Friday, July 20, 2007
An Augusta, Ga., plant that makes the canned chili sauce suspected in a botulism outbreak had a production problem about two months ago, though a check of the cans had found no problems, a company official said yesterday.
Cans of chili sauce found in the houses of an Indiana couple and two children in Texas who were sick were produced around the time of the Castleberry's Food production problem, company spokesman Dave Melbourne said.
"We found not only chili sauce in both, but the same type," said Ezra Barzilay, an epidemiologist with the Centers for Disease Control and Prevention.
About two months ago, cans were coming out of a heating and sterilizing process too hot before going into a cooling canal, he said. Company officials stopped production because they wanted to make sure cans had not expanded and possibly allowed contamination, he said.
A check of can contents by independent evaluators also found no problems, Melbourne said. State and federal investigators have not found proof of problems that could explain the contamination, said Georgia Agriculture Commissioner Tommy Irvin.
The company, which is owned by Bumble Bee Seafoods and based in San Diego, is cooperating, Melbourne said.
Botulism is a muscle-paralyzing disease caused by a toxin made by bacteria commonly found in soil.
Each year, the CDC records roughly 25 cases of foodborne botulism poisoning. Most involve home-canned foods.
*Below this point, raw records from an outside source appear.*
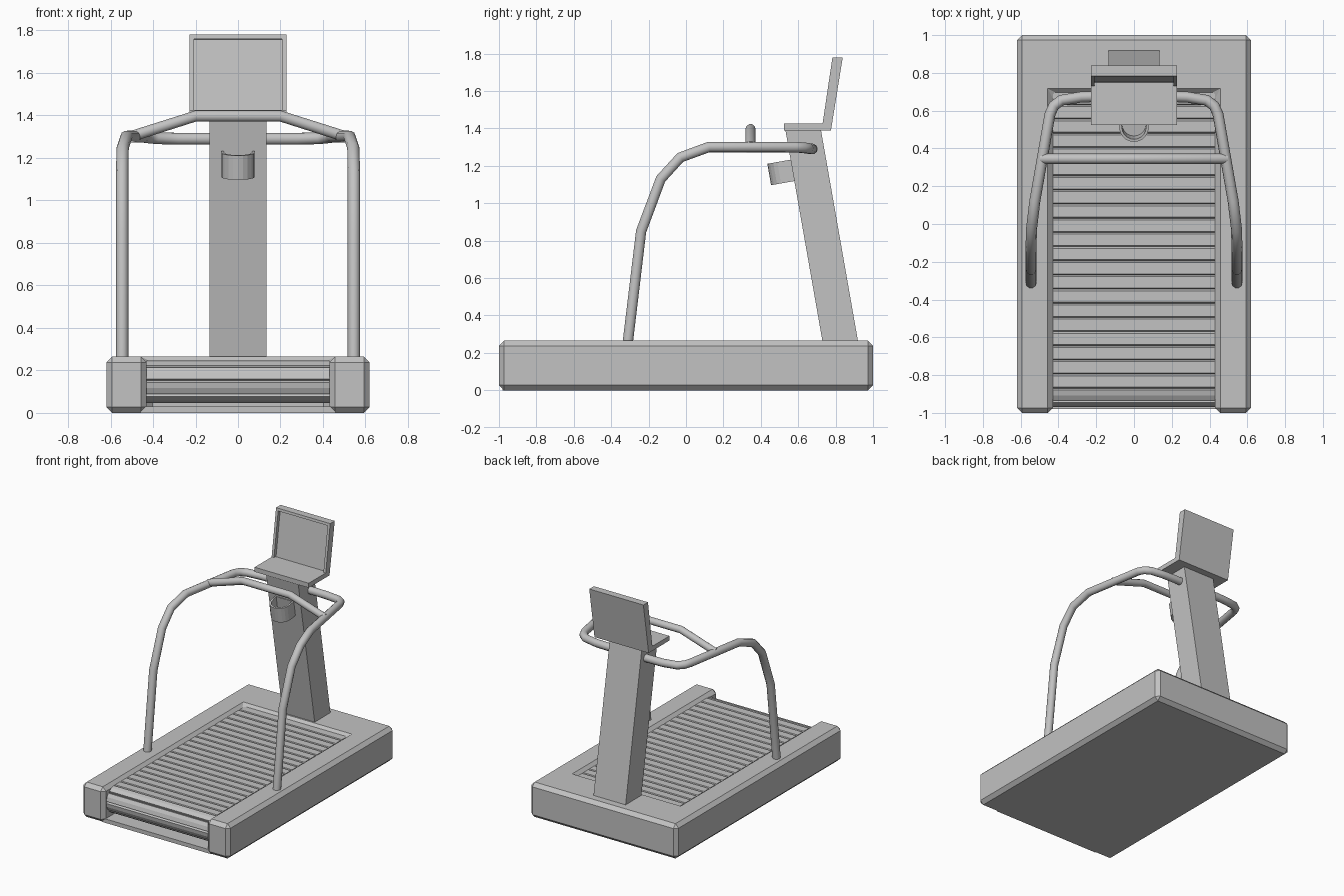
import bpy, bmesh, math
from mathutils import Matrix, Vector

default = bpy.data.objects.get("Cube")
if default:
    bpy.data.objects.remove(default, do_unlink=True)

grey = bpy.data.materials.new("light_grey")
grey.use_nodes = True
grey.diffuse_color = (0.54, 0.54, 0.54, 1)
grey.node_tree.nodes["Principled BSDF"].inputs["Base Color"].default_value = grey.diffuse_color


def prism(name, outline, low, high, axis="z", bevel=0, recess=None):
    """Extrude an outline along z (xy points) or x (yz points).
    recess = (direction, rim, depth) sinks the face that looks that way."""
    bm = bmesh.new()
    place = (lambda a, b: (a, b, low)) if axis == "z" else (lambda a, b: (low, a, b))
    face = bm.faces.new([bm.verts.new(place(*p)) for p in outline])
    shift = Vector((0, 0, high - low)) if axis == "z" else Vector((high - low, 0, 0))
    top = bmesh.ops.extrude_face_region(bm, geom=[face], use_keep_orig=True)
    bmesh.ops.translate(bm, vec=shift, verts=[v for v in top["geom"] if isinstance(v, bmesh.types.BMVert)])
    bmesh.ops.recalc_face_normals(bm, faces=bm.faces)
    if recess:
        direction, rim, depth = recess
        bm.normal_update()
        aligned = [f for f in bm.faces if f.normal.dot(Vector(direction).normalized()) > 0.97]
        target = max(aligned, key=lambda f: f.calc_area())
        normal = target.normal.copy()
        bmesh.ops.inset_region(bm, faces=[target], thickness=rim)
        well = bmesh.ops.extrude_face_region(bm, geom=[target])
        bmesh.ops.translate(bm, vec=-normal * depth,
                            verts=[v for v in well["geom"] if isinstance(v, bmesh.types.BMVert)])
        if target.is_valid:
            bmesh.ops.delete(bm, geom=[target], context="FACES_ONLY")
    mesh = bpy.data.meshes.new(name)
    bm.to_mesh(mesh)
    bm.free()
    obj = bpy.data.objects.new(name, mesh)
    bpy.context.collection.objects.link(obj)
    mesh.materials.append(grey)
    if bevel:
        mod = obj.modifiers.new("bevel", "BEVEL")
        mod.width = bevel
        mod.segments = 1
        mod.limit_method = "ANGLE"
    return obj


def tube(name, points, radius):
    """Round bar along a mirrored path; points run from the left end to the middle."""
    path = points + [(-x, y, z) for x, y, z in reversed(points)]
    curve = bpy.data.curves.new(name, "CURVE")
    curve.dimensions = "3D"
    curve.bevel_depth = radius
    curve.bevel_resolution = 3
    curve.use_fill_caps = True
    spline = curve.splines.new("POLY")
    spline.points.add(len(path) - 1)
    for point, co in zip(spline.points, path):
        point.co = (*co, 1)
    obj = bpy.data.objects.new(name, curve)
    bpy.context.collection.objects.link(obj)
    curve.materials.append(grey)
    bpy.ops.object.select_all(action="DESELECT")
    obj.select_set(True)
    bpy.context.view_layer.objects.active = obj
    bpy.ops.object.convert(target="MESH")
    bpy.ops.object.shade_smooth_by_angle(angle=math.radians(50))


# Deck frame: U shape open at the front, with a thin floor
W, IN, BACK = 0.62, 0.43, 0.69
prism("deck_frame", [(-W, -1), (-IN, -1), (-IN, BACK), (IN, BACK), (IN, -1), (W, -1), (W, 1), (-W, 1)],
      0, 0.265, bevel=0.027)
prism("deck_floor", [(-0.46, -0.98), (0.46, -0.98), (0.46, 0.72), (-0.46, 0.72)], 0, 0.03)

# Slatted belt: ribbed profile along the top and round the front roller
PITCH, RADIUS, ROLL_Y, ROLL_Z = 0.075, 0.1, -0.87, 0.146
STRAIGHT = 21 * PITCH


def belt_point(s, depth):
    r = RADIUS - depth
    if s < STRAIGHT:
        return (ROLL_Y + STRAIGHT - s, ROLL_Z + r)
    a = min((s - STRAIGHT) / RADIUS, math.pi)
    return (ROLL_Y - r * math.sin(a), ROLL_Z + r * math.cos(a))


belt = []
for i in range(25):
    s = i * PITCH
    for offset, depth in ((0, 0.014), (0.009, 0), (PITCH / 2, 0), (PITCH - 0.006, 0)):
        belt.append(belt_point(s + offset, depth))
belt += [(ROLL_Y, ROLL_Z - RADIUS), (0.7, ROLL_Z - RADIUS), (0.7, ROLL_Z + 0.086)]
prism("slatted_belt", belt, -IN, IN, axis="x")

# Leaning post
prism("post", [(0.73, 0.26), (0.92, 0.26), (0.72, 1.4), (0.53, 1.4)], -0.135, 0.135, axis="x")

# Console: tray and upright display with a sunk screen
prism("console_tray", [(0.525, 1.39), (0.75, 1.39), (0.75, 1.425), (0.525, 1.425)], -0.228, 0.228, axis="x")
prism("display", [(0.725, 1.39), (0.775, 1.39), (0.838, 1.78), (0.783, 1.78)], -0.228, 0.228, axis="x",
      recess=((0, -0.39, 0.06), 0.028, 0.025))

# Cup holder: rounded cup leaning with the post
R = 0.078
cup = [(R, 0.01), (-R, 0.01)]
cup += [(-R * math.cos(math.pi * i / 10), -0.045 - R * math.sin(math.pi * i / 10)) for i in range(11)]
holder = prism("cup_holder", cup, -0.058, 0.058, recess=((0, 0, 1), 0.014, 0.1))
holder.matrix_world = Matrix.Translation((0, 0.566, 1.175)) @ Matrix.Rotation(math.atan(0.2 / 1.14), 4, "X")

# Handrail sweeping from the deck through the post, and the front crossbar
tube("handrail", [(0.545, -0.312, 0.25), (0.545, -0.24, 0.85), (0.545, -0.135, 1.13), (0.543, -0.03, 1.245),
                  (0.525, 0.12, 1.3), (0.445, 0.58, 1.3), (0.425, 0.625, 1.297),
                  (0.385, 0.655, 1.293), (0.28, 0.672, 1.29), (0.18, 0.675, 1.29)], 0.029)
tube("crossbar", [(0.49, 0.345, 1.305), (0.2, 0.345, 1.397)], 0.027)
CDC epidemiologist Michael Lynch said the last U.S. case of botulism linked to commercially sold canned food was in the 1970s.
The FDA warned consumers to throw away 10-ounce cans of Castleberry's, Austex and Kroger brands of hot dog chili sauce with "best by" dates from April 30, 2009, through May 22, 2009.